__EXERCISE OBJECTIVE__. Please copy out every line of the data word for word.

__SUPPLIED DATA__.
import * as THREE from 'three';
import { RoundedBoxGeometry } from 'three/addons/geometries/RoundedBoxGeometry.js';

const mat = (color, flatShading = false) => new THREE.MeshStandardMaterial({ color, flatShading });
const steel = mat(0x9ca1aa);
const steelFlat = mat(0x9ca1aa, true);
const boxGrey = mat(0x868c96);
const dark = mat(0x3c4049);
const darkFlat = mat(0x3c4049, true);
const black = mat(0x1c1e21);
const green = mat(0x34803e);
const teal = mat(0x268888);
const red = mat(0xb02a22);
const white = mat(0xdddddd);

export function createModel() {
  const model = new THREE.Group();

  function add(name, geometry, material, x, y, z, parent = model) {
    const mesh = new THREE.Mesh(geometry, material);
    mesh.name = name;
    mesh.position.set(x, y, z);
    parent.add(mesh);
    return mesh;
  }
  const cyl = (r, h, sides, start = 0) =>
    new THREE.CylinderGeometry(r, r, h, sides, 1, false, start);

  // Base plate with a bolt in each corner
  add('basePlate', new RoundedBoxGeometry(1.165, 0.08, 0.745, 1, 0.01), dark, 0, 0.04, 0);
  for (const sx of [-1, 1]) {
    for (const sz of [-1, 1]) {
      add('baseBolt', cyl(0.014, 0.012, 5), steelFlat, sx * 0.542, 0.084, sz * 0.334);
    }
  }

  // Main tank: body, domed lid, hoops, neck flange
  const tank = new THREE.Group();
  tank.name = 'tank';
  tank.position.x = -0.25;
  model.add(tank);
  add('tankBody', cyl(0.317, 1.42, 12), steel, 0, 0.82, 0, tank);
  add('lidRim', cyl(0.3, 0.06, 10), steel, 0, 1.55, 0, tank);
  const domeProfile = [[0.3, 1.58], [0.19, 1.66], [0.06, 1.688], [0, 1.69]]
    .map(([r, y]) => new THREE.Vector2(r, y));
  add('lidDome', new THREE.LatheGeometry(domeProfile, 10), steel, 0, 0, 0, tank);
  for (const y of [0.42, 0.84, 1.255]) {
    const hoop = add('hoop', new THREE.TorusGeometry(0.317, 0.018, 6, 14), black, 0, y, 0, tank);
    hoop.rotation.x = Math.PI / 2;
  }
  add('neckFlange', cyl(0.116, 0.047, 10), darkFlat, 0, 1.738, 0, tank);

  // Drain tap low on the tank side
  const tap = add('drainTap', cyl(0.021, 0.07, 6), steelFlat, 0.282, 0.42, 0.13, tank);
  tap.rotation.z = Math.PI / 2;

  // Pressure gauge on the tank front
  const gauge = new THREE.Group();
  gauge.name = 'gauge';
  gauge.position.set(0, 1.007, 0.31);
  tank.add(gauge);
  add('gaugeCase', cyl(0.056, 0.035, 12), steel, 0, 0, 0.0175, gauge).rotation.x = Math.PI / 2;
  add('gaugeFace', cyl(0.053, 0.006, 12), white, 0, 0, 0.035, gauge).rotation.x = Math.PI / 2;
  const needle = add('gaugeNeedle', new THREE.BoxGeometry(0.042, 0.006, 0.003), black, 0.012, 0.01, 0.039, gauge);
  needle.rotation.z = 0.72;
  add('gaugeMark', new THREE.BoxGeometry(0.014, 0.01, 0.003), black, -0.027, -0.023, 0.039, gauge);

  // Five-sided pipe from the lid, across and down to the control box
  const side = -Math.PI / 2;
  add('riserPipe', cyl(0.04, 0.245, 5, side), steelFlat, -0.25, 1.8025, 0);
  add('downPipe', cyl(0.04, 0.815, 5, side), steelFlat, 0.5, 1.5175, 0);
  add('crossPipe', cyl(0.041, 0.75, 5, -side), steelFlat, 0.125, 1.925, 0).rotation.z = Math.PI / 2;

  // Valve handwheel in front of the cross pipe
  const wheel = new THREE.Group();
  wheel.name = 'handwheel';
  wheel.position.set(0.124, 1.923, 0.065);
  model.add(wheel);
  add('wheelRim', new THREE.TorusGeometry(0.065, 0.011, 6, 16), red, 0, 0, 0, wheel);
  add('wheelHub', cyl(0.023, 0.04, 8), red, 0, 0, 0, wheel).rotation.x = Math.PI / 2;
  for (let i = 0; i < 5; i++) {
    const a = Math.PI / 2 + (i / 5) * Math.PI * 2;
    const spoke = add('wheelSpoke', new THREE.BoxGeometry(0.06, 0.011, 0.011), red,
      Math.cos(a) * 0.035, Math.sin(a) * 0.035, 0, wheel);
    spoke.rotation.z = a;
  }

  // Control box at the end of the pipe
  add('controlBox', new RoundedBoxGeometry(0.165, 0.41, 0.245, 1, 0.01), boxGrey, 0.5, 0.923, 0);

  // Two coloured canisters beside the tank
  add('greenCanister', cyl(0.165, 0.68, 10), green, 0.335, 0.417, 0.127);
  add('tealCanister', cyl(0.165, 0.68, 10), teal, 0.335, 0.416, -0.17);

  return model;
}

__OUTPUT OF THE EXERCISE__.
import * as THREE from 'three';
import { RoundedBoxGeometry } from 'three/addons/geometries/RoundedBoxGeometry.js';

const mat = (color, flatShading = false) => new THREE.MeshStandardMaterial({ color, flatShading });
const steel = mat(0x9ca1aa);
const steelFlat = mat(0x9ca1aa, true);
const boxGrey = mat(0x868c96);
const dark = mat(0x3c4049);
const darkFlat = mat(0x3c4049, true);
const black = mat(0x1c1e21);
const green = mat(0x34803e);
const teal = mat(0x268888);
const red = mat(0xb02a22);
const white = mat(0xdddddd);

export function createModel() {
  const model = new THREE.Group();

  function add(name, geometry, material, x, y, z, parent = model) {
    const mesh = new THREE.Mesh(geometry, material);
    mesh.name = name;
    mesh.position.set(x, y, z);
    parent.add(mesh);
    return mesh;
  }
  const cyl = (r, h, sides, start = 0) =>
    new THREE.CylinderGeometry(r, r, h, sides, 1, false, start);

  // Base plate with a bolt in each corner
  add('basePlate', new RoundedBoxGeometry(1.165, 0.08, 0.745, 1, 0.01), dark, 0, 0.04, 0);
  for (const sx of [-1, 1]) {
    for (const sz of [-1, 1]) {
      add('baseBolt', cyl(0.014, 0.012, 5), steelFlat, sx * 0.542, 0.084, sz * 0.334);
    }
  }

  // Main tank: body, domed lid, hoops, neck flange
  const tank = new THREE.Group();
  tank.name = 'tank';
  tank.position.x = -0.25;
  model.add(tank);
  add('tankBody', cyl(0.317, 1.42, 12), steel, 0, 0.82, 0, tank);
  add('lidRim', cyl(0.3, 0.06, 10), steel, 0, 1.55, 0, tank);
  const domeProfile = [[0.3, 1.58], [0.19, 1.66], [0.06, 1.688], [0, 1.69]]
    .map(([r, y]) => new THREE.Vector2(r, y));
  add('lidDome', new THREE.LatheGeometry(domeProfile, 10), steel, 0, 0, 0, tank);
  for (const y of [0.42, 0.84, 1.255]) {
    const hoop = add('hoop', new THREE.TorusGeometry(0.317, 0.018, 6, 14), black, 0, y, 0, tank);
    hoop.rotation.x = Math.PI / 2;
  }
  add('neckFlange', cyl(0.116, 0.047, 10), darkFlat, 0, 1.738, 0, tank);

  // Drain tap low on the tank side
  const tap = add('drainTap', cyl(0.021, 0.07, 6), steelFlat, 0.282, 0.42, 0.13, tank);
  tap.rotation.z = Math.PI / 2;

  // Pressure gauge on the tank front
  const gauge = new THREE.Group();
  gauge.name = 'gauge';
  gauge.position.set(0, 1.007, 0.31);
  tank.add(gauge);
  add('gaugeCase', cyl(0.056, 0.035, 12), steel, 0, 0, 0.0175, gauge).rotation.x = Math.PI / 2;
  add('gaugeFace', cyl(0.053, 0.006, 12), white, 0, 0, 0.035, gauge).rotation.x = Math.PI / 2;
  const needle = add('gaugeNeedle', new THREE.BoxGeometry(0.042, 0.006, 0.003), black, 0.012, 0.01, 0.039, gauge);
  needle.rotation.z = 0.72;
  add('gaugeMark', new THREE.BoxGeometry(0.014, 0.01, 0.003), black, -0.027, -0.023, 0.039, gauge);

  // Five-sided pipe from the lid, across and down to the control box
  const side = -Math.PI / 2;
  add('riserPipe', cyl(0.04, 0.245, 5, side), steelFlat, -0.25, 1.8025, 0);
  add('downPipe', cyl(0.04, 0.815, 5, side), steelFlat, 0.5, 1.5175, 0);
  add('crossPipe', cyl(0.041, 0.75, 5, -side), steelFlat, 0.125, 1.925, 0).rotation.z = Math.PI / 2;

  // Valve handwheel in front of the cross pipe
  const wheel = new THREE.Group();
  wheel.name = 'handwheel';
  wheel.position.set(0.124, 1.923, 0.065);
  model.add(wheel);
  add('wheelRim', new THREE.TorusGeometry(0.065, 0.011, 6, 16), red, 0, 0, 0, wheel);
  add('wheelHub', cyl(0.023, 0.04, 8), red, 0, 0, 0, wheel).rotation.x = Math.PI / 2;
  for (let i = 0; i < 5; i++) {
    const a = Math.PI / 2 + (i / 5) * Math.PI * 2;
    const spoke = add('wheelSpoke', new THREE.BoxGeometry(0.06, 0.011, 0.011), red,
      Math.cos(a) * 0.035, Math.sin(a) * 0.035, 0, wheel);
    spoke.rotation.z = a;
  }

  // Control box at the end of the pipe
  add('controlBox', new RoundedBoxGeometry(0.165, 0.41, 0.245, 1, 0.01), boxGrey, 0.5, 0.923, 0);

  // Two coloured canisters beside the tank
  add('greenCanister', cyl(0.165, 0.68, 10), green, 0.335, 0.417, 0.127);
  add('tealCanister', cyl(0.165, 0.68, 10), teal, 0.335, 0.416, -0.17);

  return model;
}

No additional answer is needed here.